**PROBLEM TO SOLVE:** Reproduce every entry word for word. Drop all pictures from the copy.

(Saved data entries)
----

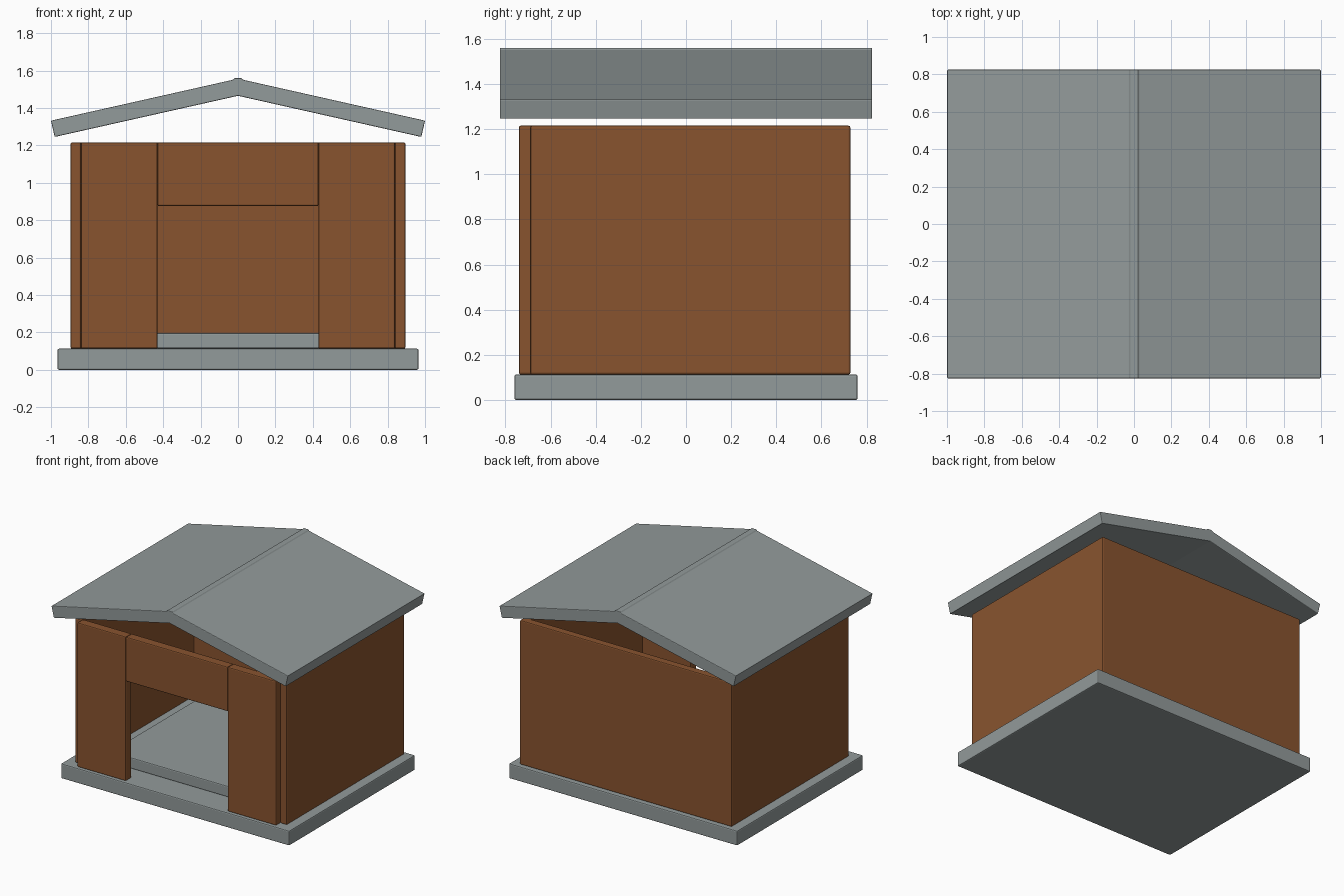
import bpy
import bmesh

if "Cube" in bpy.data.objects:
    bpy.data.objects.remove(bpy.data.objects["Cube"], do_unlink=True)


def make_material(name, rgb):
    mat = bpy.data.materials.new(name)
    mat.use_nodes = True
    color = (*rgb, 1.0)
    mat.diffuse_color = color
    mat.node_tree.nodes["Principled BSDF"].inputs["Base Color"].default_value = color
    return mat


WOOD = make_material("brown wood", (0.25, 0.088, 0.028))
GREY = make_material("grey", (0.29, 0.325, 0.325))


def extrude_profile(name, points, vector, mat, bevel=0.008):
    """Extrude a closed outline along a vector and soften its edges."""
    bm = bmesh.new()
    face = bm.faces.new([bm.verts.new(p) for p in points])
    result = bmesh.ops.extrude_face_region(bm, geom=[face])
    moved = [v for v in result["geom"] if isinstance(v, bmesh.types.BMVert)]
    bmesh.ops.translate(bm, verts=moved, vec=vector)
    bmesh.ops.recalc_face_normals(bm, faces=bm.faces)
    mesh = bpy.data.meshes.new(name)
    bm.to_mesh(mesh)
    bm.free()
    mesh.materials.append(mat)
    obj = bpy.data.objects.new(name, mesh)
    bpy.context.scene.collection.objects.link(obj)
    mod = obj.modifiers.new("soft_edges", "BEVEL")
    mod.width = bevel
    mod.segments = 2
    mod.limit_method = "ANGLE"
    return obj


def box(name, x, y, z, mat):
    corners = [(x[0], y[0], z[0]), (x[1], y[0], z[0]),
               (x[1], y[1], z[0]), (x[0], y[1], z[0])]
    return extrude_profile(name, corners, (0, 0, z[1] - z[0]), mat)


WALL_Z = (0.113, 1.215)
FRONT_Y = (-0.74, -0.67)

# Base plinth and raised inner floor
box("base", (-0.965, 0.965), (-0.76, 0.76), (0, 0.113), GREY)
box("inner_floor", (-0.695, 0.695), (-0.55, 0.55), (0.113, 0.197), GREY)

# Side and back walls as one U-shaped shell
half = [(0.84, 0.67), (0.84, -0.69), (0.895, -0.69), (0.895, 0.728)]
outline = half + [(-x, y) for x, y in reversed(half)]
extrude_profile("side_and_back_walls", [(x, y, WALL_Z[0]) for x, y in outline],
                (0, 0, WALL_Z[1] - WALL_Z[0]), WOOD)

# Front panels either side of the doorway, with the header above
box("front_panel_left", (0.43, 0.84), FRONT_Y, WALL_Z, WOOD)
box("front_panel_right", (-0.84, -0.43), FRONT_Y, WALL_Z, WOOD)
box("door_header", (-0.43, 0.43), FRONT_Y, (0.875, WALL_Z[1]), WOOD)

# Gabled roof with a low ridge strip
slope = [(0.02, 1.56), (0.025, 1.551), (1.0, 1.332), (0.98, 1.245)]
profile = slope + [(0, 1.465)] + [(-x, z) for x, z in reversed(slope)]
extrude_profile("roof", [(x, -0.825, z) for x, z in profile],
                (0, 1.65, 0), GREY, bevel=0.005)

----

**EXERCISE SOLUTION:**
import bpy
import bmesh

if "Cube" in bpy.data.objects:
    bpy.data.objects.remove(bpy.data.objects["Cube"], do_unlink=True)


def make_material(name, rgb):
    mat = bpy.data.materials.new(name)
    mat.use_nodes = True
    color = (*rgb, 1.0)
    mat.diffuse_color = color
    mat.node_tree.nodes["Principled BSDF"].inputs["Base Color"].default_value = color
    return mat


WOOD = make_material("brown wood", (0.25, 0.088, 0.028))
GREY = make_material("grey", (0.29, 0.325, 0.325))


def extrude_profile(name, points, vector, mat, bevel=0.008):
    """Extrude a closed outline along a vector and soften its edges."""
    bm = bmesh.new()
    face = bm.faces.new([bm.verts.new(p) for p in points])
    result = bmesh.ops.extrude_face_region(bm, geom=[face])
    moved = [v for v in result["geom"] if isinstance(v, bmesh.types.BMVert)]
    bmesh.ops.translate(bm, verts=moved, vec=vector)
    bmesh.ops.recalc_face_normals(bm, faces=bm.faces)
    mesh = bpy.data.meshes.new(name)
    bm.to_mesh(mesh)
    bm.free()
    mesh.materials.append(mat)
    obj = bpy.data.objects.new(name, mesh)
    bpy.context.scene.collection.objects.link(obj)
    mod = obj.modifiers.new("soft_edges", "BEVEL")
    mod.width = bevel
    mod.segments = 2
    mod.limit_method = "ANGLE"
    return obj


def box(name, x, y, z, mat):
    corners = [(x[0], y[0], z[0]), (x[1], y[0], z[0]),
               (x[1], y[1], z[0]), (x[0], y[1], z[0])]
    return extrude_profile(name, corners, (0, 0, z[1] - z[0]), mat)


WALL_Z = (0.113, 1.215)
FRONT_Y = (-0.74, -0.67)

# Base plinth and raised inner floor
box("base", (-0.965, 0.965), (-0.76, 0.76), (0, 0.113), GREY)
box("inner_floor", (-0.695, 0.695), (-0.55, 0.55), (0.113, 0.197), GREY)

# Side and back walls as one U-shaped shell
half = [(0.84, 0.67), (0.84, -0.69), (0.895, -0.69), (0.895, 0.728)]
outline = half + [(-x, y) for x, y in reversed(half)]
extrude_profile("side_and_back_walls", [(x, y, WALL_Z[0]) for x, y in outline],
                (0, 0, WALL_Z[1] - WALL_Z[0]), WOOD)

# Front panels either side of the doorway, with the header above
box("front_panel_left", (0.43, 0.84), FRONT_Y, WALL_Z, WOOD)
box("front_panel_right", (-0.84, -0.43), FRONT_Y, WALL_Z, WOOD)
box("door_header", (-0.43, 0.43), FRONT_Y, (0.875, WALL_Z[1]), WOOD)

# Gabled roof with a low ridge strip
slope = [(0.02, 1.56), (0.025, 1.551), (1.0, 1.332), (0.98, 1.245)]
profile = slope + [(0, 1.465)] + [(-x, z) for x, z in reversed(slope)]
extrude_profile("roof", [(x, -0.825, z) for x, z in profile],
                (0, 1.65, 0), GREY, bevel=0.005)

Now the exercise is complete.